(Information given)

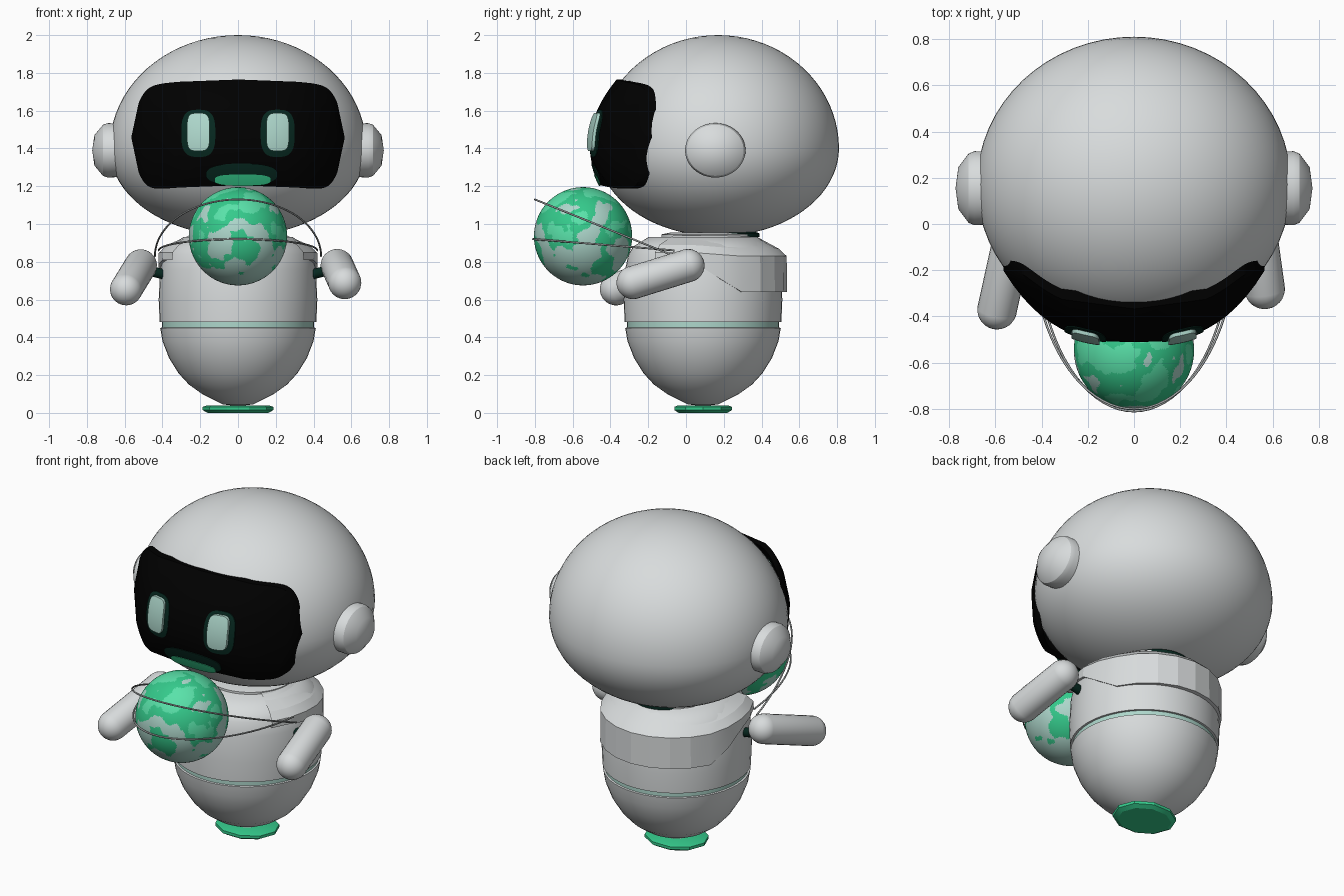
import bpy, bmesh, math
from mathutils import Vector, noise

if "Cube" in bpy.data.objects:
    bpy.data.objects.remove(bpy.data.objects["Cube"])


def material(name, r, g, b):
    m = bpy.data.materials.new(name)
    m.use_nodes = True
    m.diffuse_color = (r, g, b, 1)
    m.node_tree.nodes["Principled BSDF"].inputs["Base Color"].default_value = (r, g, b, 1)
    return m


SHELL = material("light grey shell", .69, .715, .72)
BLACK = material("black glass", 0, 0, 0)
MINT = material("pale mint", .42, .68, .60)
GREEN = material("green", .035, .59, .26)
BRIGHT = material("bright green", .10, .76, .40)
DARK = material("dark green", .002, .021, .014)
WIRE = material("wire grey", .35, .37, .37)
BODY_Y = .09


def finish(name, bm, mats, angle=40):
    bmesh.ops.recalc_face_normals(bm, faces=bm.faces)
    me = bpy.data.meshes.new(name)
    bm.to_mesh(me)
    bm.free()
    ob = bpy.data.objects.new(name, me)
    bpy.context.collection.objects.link(ob)
    for m in mats:
        me.materials.append(m)
    bpy.ops.object.select_all(action='DESELECT')
    ob.select_set(True)
    bpy.context.view_layer.objects.active = ob
    bpy.ops.object.shade_smooth_by_angle(angle=math.radians(angle))
    return ob


def lathe(name, profile, mat, y=BODY_Y, sides=48, angle=40):
    """Revolve (radius, height) points around a vertical axis."""
    bm = bmesh.new()
    pts = [bm.verts.new((r, 0, z)) for r, z in profile]
    edges = [bm.edges.new(p) for p in zip(pts, pts[1:])]
    bmesh.ops.spin(bm, geom=pts + edges, axis=(0, 0, 1), cent=(0, 0, 0),
                   angle=math.tau, steps=sides)
    bmesh.ops.remove_doubles(bm, verts=bm.verts, dist=.0005)
    bmesh.ops.translate(bm, verts=bm.verts, vec=(0, y, 0))
    return finish(name, bm, [mat], angle)


# Head: egg shape, taller above its widest line
bm = bmesh.new()
bmesh.ops.create_uvsphere(bm, u_segments=64, v_segments=40, radius=1)
for v in bm.verts:
    v.co = (v.co.x * .68, .17 + v.co.y * .64,
            1.40 + v.co.z * (.60 if v.co.z > 0 else .465))
finish("head", bm, [SHELL])


# Face parts follow the bulging visor surface
def visor_y(x, z):
    return -.51 + 1.2 * (z - 1.42) ** 2 + 1.7 * abs(x) ** 3


def face_patch(name, x, z, half_w, half_h, power, mat, lift=0, depth=.1, barrel=0, droop=0):
    """Rounded plate; barrel narrows its ends, droop lowers its sides."""
    bm = bmesh.new()
    count, rings = 120, 14
    centre = bm.verts.new((x, visor_y(x, z) - lift, z))
    last = None
    for k in range(1, rings + 2):
        s = min(k / rings, 1)
        row = []
        for i in range(count):
            c, d = math.cos(math.tau * i / count), math.sin(math.tau * i / count)
            u = s * math.copysign(abs(c) ** (2 / power), c)
            w = s * math.copysign(abs(d) ** (2 / power), d)
            px = x + half_w * u * (1 - barrel * w * w)
            pz = z + half_h * w - droop * u * u
            back = depth if k > rings else 0
            row.append(bm.verts.new((px, visor_y(px, pz) - lift + back, pz)))
        for i in range(count):
            j = (i + 1) % count
            if last:
                bm.faces.new((last[i], last[j], row[j], row[i]))
            else:
                bm.faces.new((centre, row[j], row[i]))
        last = row
    return finish(name, bm, [mat])


face_patch("visor", 0, 1.485, .565, .28, 14, BLACK, depth=.045, barrel=.16, droop=.028)
for side, word in ((1, "left"), (-1, "right")):
    face_patch(word + "_eye_glow", side * .21, 1.48, .09, .125, 3, DARK, .004, .006)
    face_patch(word + "_eye", side * .21, 1.487, .06, .1, 4, MINT, .02, .03)
face_patch("mouth_glow", .02, 1.262, .19, .058, 2.5, DARK, .004, .006)
face_patch("mouth", .025, 1.232, .148, .03, 3, GREEN, .008, .006)

# Ear pads
for side, word in ((1, "left"), (-1, "right")):
    ear = lathe(word + "_ear", [(.155, -.08), (.16, .03), (.15, .055), (.09, .10), (0, .112)],
                SHELL, y=0, angle=30)
    ear.rotation_euler = (0, side * math.pi / 2, 0)
    ear.scale = (.9, 1, 1)
    ear.location = (side * .66, .155, 1.39)

# Body
lathe("lower_bowl", [(0, .035), (.08, .045), (.19, .10), (.26, .15), (.315, .21), (.365, .29),
                     (.40, .38), (.412, .45), (.39, .455), (0, .455)], SHELL)
lathe("waist_band", [(0, .44), (.402, .44), (.402, .50), (0, .50)], MINT)
lathe("torso", [(0, .48), (.415, .48), (.42, .60), (.412, .76), (.395, .84), (.37, .88),
                (.29, .93), (0, .94)], SHELL)
lathe("neck", [(.25, .90), (.25, .945), (.2, .955), (0, .955)], SHELL, y=.12)
lathe("neck_socket", [(0, .93), (.19, .93), (.19, .95), (.14, .97)], DARK, y=.2)

# Faceted shawl wrapping the back, its lower edge rising towards the front
bm = bmesh.new()
last = None
steps = 16
for i in range(steps + 1):
    a = math.radians(-35 + 250 * i / steps)
    c, s = math.cos(a), math.sin(a)
    rise = min(max((.45 - s) / .6, 0), 1)
    low = .64 + .17 * rise
    rows = [(.40, low), (.445, low), (.443, .83 + .02 * rise), (.40, .87 + .02 * rise),
            (.27, .94), (.20, .94)]
    row = [bm.verts.new((c * r * .95, BODY_Y + s * r, z)) for r, z in rows]
    if last:
        for k in range(len(row) - 1):
            bm.faces.new((last[k], row[k], row[k + 1], last[k + 1]))
    last = row
finish("back_shawl", bm, [SHELL], 15)

# Foot plate
foot = lathe("foot_plate", [(0, 0), (.16, 0), (.188, .015), (.188, .032), (.17, .038), (0, .04)],
             GREEN, sides=10, angle=25)
foot.scale = (1, .85, 1)
foot.location.y = .014


# Arms: capsules between two points
def capsule(name, start, end, radius, mat):
    start, end = Vector(start), Vector(end)
    bm = bmesh.new()
    bmesh.ops.create_uvsphere(bm, u_segments=24, v_segments=17, radius=radius)
    for v in bm.verts:
        if v.co.z > 0:
            v.co.z += (end - start).length
    ob = finish(name, bm, [mat])
    ob.rotation_euler = (end - start).to_track_quat('Z', 'Y').to_euler()
    ob.location = start


capsule("left_arm", (.525, .01, .78), (.565, -.28, .69), .088, SHELL)
capsule("right_arm", (-.515, -.02, .78), (-.592, -.37, .655), .086, SHELL)
for side, word in ((1, "left"), (-1, "right")):
    capsule(word + "_shoulder_joint", (side * .38, 0, .73), (side * .46, 0, .75), .027, DARK)

# Globe with land chosen by a noise rule, denser towards the top
bm = bmesh.new()
bmesh.ops.create_icosphere(bm, subdivisions=6, radius=.26)
for f in bm.faces:
    n = f.calc_center_median().normalized()
    h = noise.noise(n * 2.1 + Vector((.4, 1.7, .2)))
    h += .4 * noise.noise(n * 6) + .5 * n.z + .17
    f.material_index = 0 if h < 0 else (2 if h > .55 else 1)
finish("globe", bm, [MINT, GREEN, BRIGHT]).location = (0, -.545, .935)


# Wire loops from the shoulders round the globe
def wire_loop(name, z_back, z_front, reach, width):
    cu = bpy.data.curves.new(name, 'CURVE')
    cu.dimensions = '3D'
    cu.bevel_depth = .005
    cu.bevel_resolution = 2
    sp = cu.splines.new('POLY')
    count = 40
    sp.points.add(count)
    for i, p in enumerate(sp.points):
        t = math.pi * i / count
        s = math.sin(t)
        p.co = (width * math.cos(t), -.06 - reach * s, z_back + (z_front - z_back) * s, 1)
    cu.materials.append(WIRE)
    bpy.context.collection.objects.link(bpy.data.objects.new(name, cu))


wire_loop("upper_wire", .83, 1.13, .74, .44)
wire_loop("lower_wire", .86, .92, .75, .42)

(End Information given)

*Assignment*. Please copy each line of the records above in which the word "towards" can be found.

*Response to the exercise*.
# Faceted shawl wrapping the back, its lower edge rising towards the front
# Globe with land chosen by a noise rule, denser towards the top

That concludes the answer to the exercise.